multiprocessing library by spawning new processes instead. But threading does improve responsiveness in certain (IO-bound) situations. (from this answer on SO).
My situation is as follows. A Python process is communicated with using
stdout. One line corresponds to one message and is met with a result line. Currently I have a single process consuming the messages one by one and producing a result. However, the processing involves moderately heavy calculations, so better performance could be achieved with parallel computations of different requests.
After reading up on the differences and uses of threading and multiprocessing, I've come up with a structure that would hopefully suit this task.
- Messages ought to be handled asynchronously to allow for reading stdin and distributing work before returning results. Two threads could be spawned to handle the reading and writing.
- Multiple processes could be spawned to respond to those requests. An example from the
multiprocessingdocumentation: here (#3: using Queues)
As the example higlights (with random sleep times), the response order is not fixed. Jobs are returned in the order they finish.

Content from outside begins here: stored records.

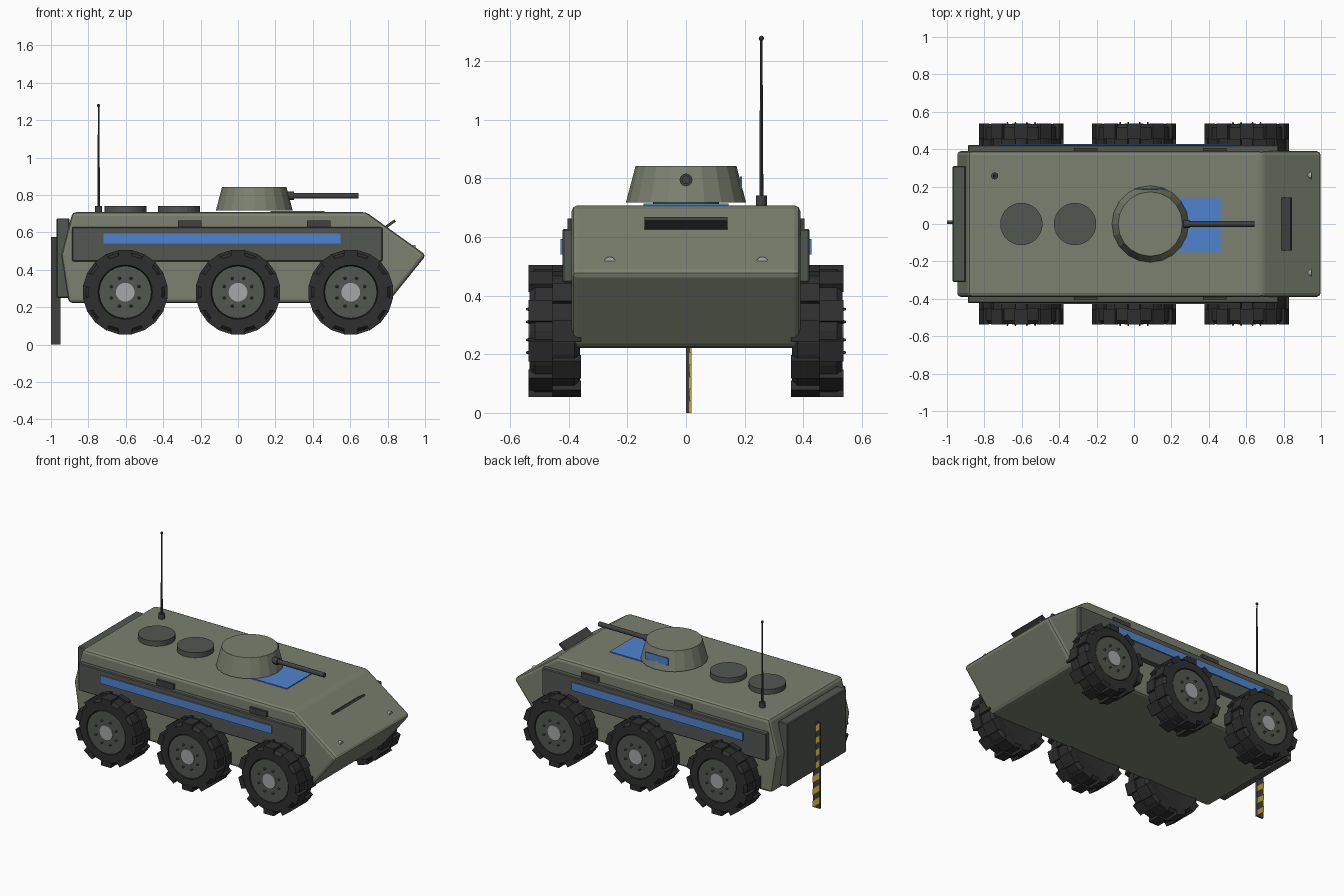
import bpy, bmesh, math
from mathutils import Matrix, Vector

if "Cube" in bpy.data.objects:
    bpy.data.objects.remove(bpy.data.objects["Cube"], do_unlink=True)


def material(name, r, g, b):
    m = bpy.data.materials.new(name)
    m.use_nodes = True
    m.diffuse_color = (r, g, b, 1)
    m.node_tree.nodes["Principled BSDF"].inputs["Base Color"].default_value = (r, g, b, 1)
    return m


GREEN = material("olive_grey_paint", 0.2, 0.22, 0.16)
DARK = material("dark_plate_grey", 0.085, 0.095, 0.08)
BLUE = material("blue_marking", 0.08, 0.23, 0.62)
RUBBER = material("black_rubber", 0.028, 0.028, 0.028)
METAL = material("gunmetal", 0.05, 0.052, 0.05)
SILVER = material("hub_silver", 0.38, 0.39, 0.4)
YELLOW = material("warning_yellow", 0.6, 0.42, 0.04)


def finish(name, bm, mat, bevel=0, segments=1):
    bmesh.ops.recalc_face_normals(bm, faces=bm.faces)
    mesh = bpy.data.meshes.new(name)
    bm.to_mesh(mesh)
    bm.free()
    mesh.materials.append(mat)
    obj = bpy.data.objects.new(name, mesh)
    bpy.context.collection.objects.link(obj)
    if bevel:
        mod = obj.modifiers.new("bevel", "BEVEL")
        mod.width, mod.segments = bevel, segments
    return obj


def add_box(bm, lo, hi, turn=Matrix()):
    lo, hi = Vector(lo), Vector(hi)
    size = Matrix.Diagonal((*(hi - lo), 1))
    bmesh.ops.create_cube(bm, size=1, matrix=turn @ Matrix.Translation((lo + hi) / 2) @ size)


def box(name, lo, hi, mat, bevel=0):
    bm = bmesh.new()
    add_box(bm, lo, hi)
    return finish(name, bm, mat, bevel)


def add_cone(bm, start, end, r1, r2, sides):
    start, end = Vector(start), Vector(end)
    axis = end - start
    turn = axis.to_track_quat("Z", "Y").to_matrix().to_4x4()
    bmesh.ops.create_cone(bm, cap_ends=True, segments=sides, radius1=r1, radius2=r2,
                          depth=axis.length, matrix=Matrix.Translation((start + end) / 2) @ turn)


def cone(name, start, end, r1, r2, sides, mat):
    bm = bmesh.new()
    add_cone(bm, start, end, r1, r2, sides)
    return finish(name, bm, mat)


def add_prism(bm, outline, y0, y1):
    """Extrude an outline of (x, z) points from y0 to y1."""
    face = bm.faces.new([bm.verts.new((x, y0, z)) for x, z in outline])
    new = bmesh.ops.extrude_face_region(bm, geom=[face])["geom"]
    verts = [v for v in new if isinstance(v, bmesh.types.BMVert)]
    bmesh.ops.translate(bm, verts=verts, vec=(0, y1 - y0, 0))


# Hull
bm = bmesh.new()
add_prism(bm, [(-0.885, 0.708), (0.685, 0.708), (1.006, 0.478),
               (0.8, 0.222), (-0.905, 0.222), (-0.945, 0.478)], -0.39, 0.39)
finish("hull", bm, GREEN, 0.02, 2)

# Side armour, stripes and vision blocks
for s, side in ((-1, "right"), (1, "left")):
    def span(name, x0, x1, y0, y1, z0, z1, mat, bevel=0):
        ys = sorted((s * y0, s * y1))
        box(f"{side}_{name}", (x0, ys[0], z0), (x1, ys[1], z1), mat, bevel)

    span("side_armour", -0.888, 0.772, 0.38, 0.422, 0.445, 0.628, DARK, 0.005)
    span("side_stripe", -0.72, 0.547, 0.421, 0.429, 0.54, 0.593, BLUE)
    for i, x in enumerate((-0.257, 0.432)):
        span(f"vision_block_{i + 1}", x - 0.063, x + 0.063, 0.38, 0.405, 0.625, 0.663, METAL)
    cone(f"{side}_headlight", (0.91, s * 0.26, 0.513), (0.95, s * 0.26, 0.513),
         0.02, 0.02, 12, SILVER)


# Wheels
def wheel(label, x, s):
    z = 0.28

    def at(y):
        return (x, s * y, z)

    # Tyre carcass with chamfered shoulders
    bm = bmesh.new()
    profile = [(0, 0.37), (0.13, 0.37), (0.195, 0.362), (0.213, 0.38),
               (0.213, 0.515), (0.197, 0.534), (0.145, 0.534), (0.14, 0.515), (0, 0.515)]
    verts = [bm.verts.new((x + r, s * y, z)) for r, y in profile]
    edges = [bm.edges.new(pair) for pair in zip(verts, verts[1:])]
    bmesh.ops.spin(bm, geom=verts + edges, cent=(x, 0, z), axis=(0, 1, 0),
                   angle=math.tau, steps=32)
    bmesh.ops.remove_doubles(bm, verts=bm.verts, dist=0.0005)
    finish(f"{label}_tyre", bm, RUBBER)

    # Two staggered rows of tread lugs
    bm = bmesh.new()
    count = 10
    for i in range(count * 2):
        turn = Matrix.Translation((x, 0, z)) @ Matrix.Rotation(math.pi * i / count, 4, "Y")
        near, far = ((0.455, 0.537), (0.358, 0.455))[i % 2]
        ys = sorted((s * near, s * far))
        add_box(bm, (-0.037, ys[0], 0.19), (0.037, ys[1], 0.225), turn)
    finish(f"{label}_tread", bm, RUBBER)

    # Rim, hub and bolts
    cone(f"{label}_rim", at(0.5), at(0.531), 0.14, 0.14, 32, DARK)
    cone(f"{label}_hub", at(0.52), at(0.538), 0.05, 0.05, 24, SILVER)
    bm = bmesh.new()
    for i in range(8):
        a = math.tau * (i + 0.5) / 8
        p = Vector((x + 0.08 * math.cos(a), s * 0.529, z + 0.08 * math.sin(a)))
        add_cone(bm, p, p + Vector((0, s * 0.017, 0)), 0.009, 0.003, 6)
    finish(f"{label}_bolts", bm, DARK)


for s, side in ((-1, "right"), (1, "left")):
    for x, place in ((-0.603, "rear"), (0, "middle"), (0.603, "front")):
        wheel(f"{side}_{place}_wheel", x, s)

# Turret and gun
cone("turret", (0.087, 0, 0.718), (0.087, 0, 0.843), 0.205, 0.172, 20, GREEN)
cone("gun_mount", (0.2, 0, 0.795), (0.3, 0, 0.795), 0.022, 0.022, 12, METAL)
cone("gun_barrel", (0.25, 0, 0.795), (0.643, 0, 0.795), 0.015, 0.015, 12, METAL)
box("turret_marking", (0, 0.184, 0.76), (0.17, 0.191, 0.807), BLUE)
box("roof_marking", (0.175, -0.145, 0.706), (0.463, 0.145, 0.714), BLUE)

# Roof hatches
for i, x in enumerate((-0.602, -0.315)):
    cone(f"roof_hatch_{i + 1}", (x, 0, 0.7), (x, 0, 0.742), 0.113, 0.113, 32, DARK)

# Antenna
ax, ay = -0.745, 0.257
cone("antenna_base", (ax, ay, 0.7), (ax, ay, 0.742), 0.019, 0.019, 12, METAL)
cone("antenna_rod", (ax, ay, 0.74), (ax, ay, 1.275), 0.007, 0.004, 8, METAL)
bm = bmesh.new()
bmesh.ops.create_icosphere(bm, subdivisions=2, radius=0.009,
                           matrix=Matrix.Translation((ax, ay, 1.278)))
finish("antenna_tip", bm, METAL)

# Raised flap on the sloping nose
bm = bmesh.new()
tilt = Matrix.Translation((0.812, 0, 0.643)) @ Matrix.Rotation(math.radians(-35), 4, "Y")
add_box(bm, (-0.034, -0.142, -0.007), (0.034, 0.142, 0.007), tilt)
finish("nose_flap", bm, METAL)

# Rear door
box("rear_door", (-0.97, -0.31, 0.25), (-0.9, 0.31, 0.675), DARK, 0.005)

# Width marker with slanted warning stripes
box("width_marker", (-1, 0, 0), (-0.95, 0.012, 0.575), METAL)
bm = bmesh.new()
step = 0.575 / 7
for i in range(7):
    low = i * step
    add_prism(bm, [(-0.95, low), (-0.95, low + step / 2),
                   (-1, low + step), (-1, low + step / 2)], 0.011, 0.018)
finish("width_marker_stripes", bm, YELLOW)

Is this a sensible design? Furthermore, what could be done to preserve the order of messages in the pipeline?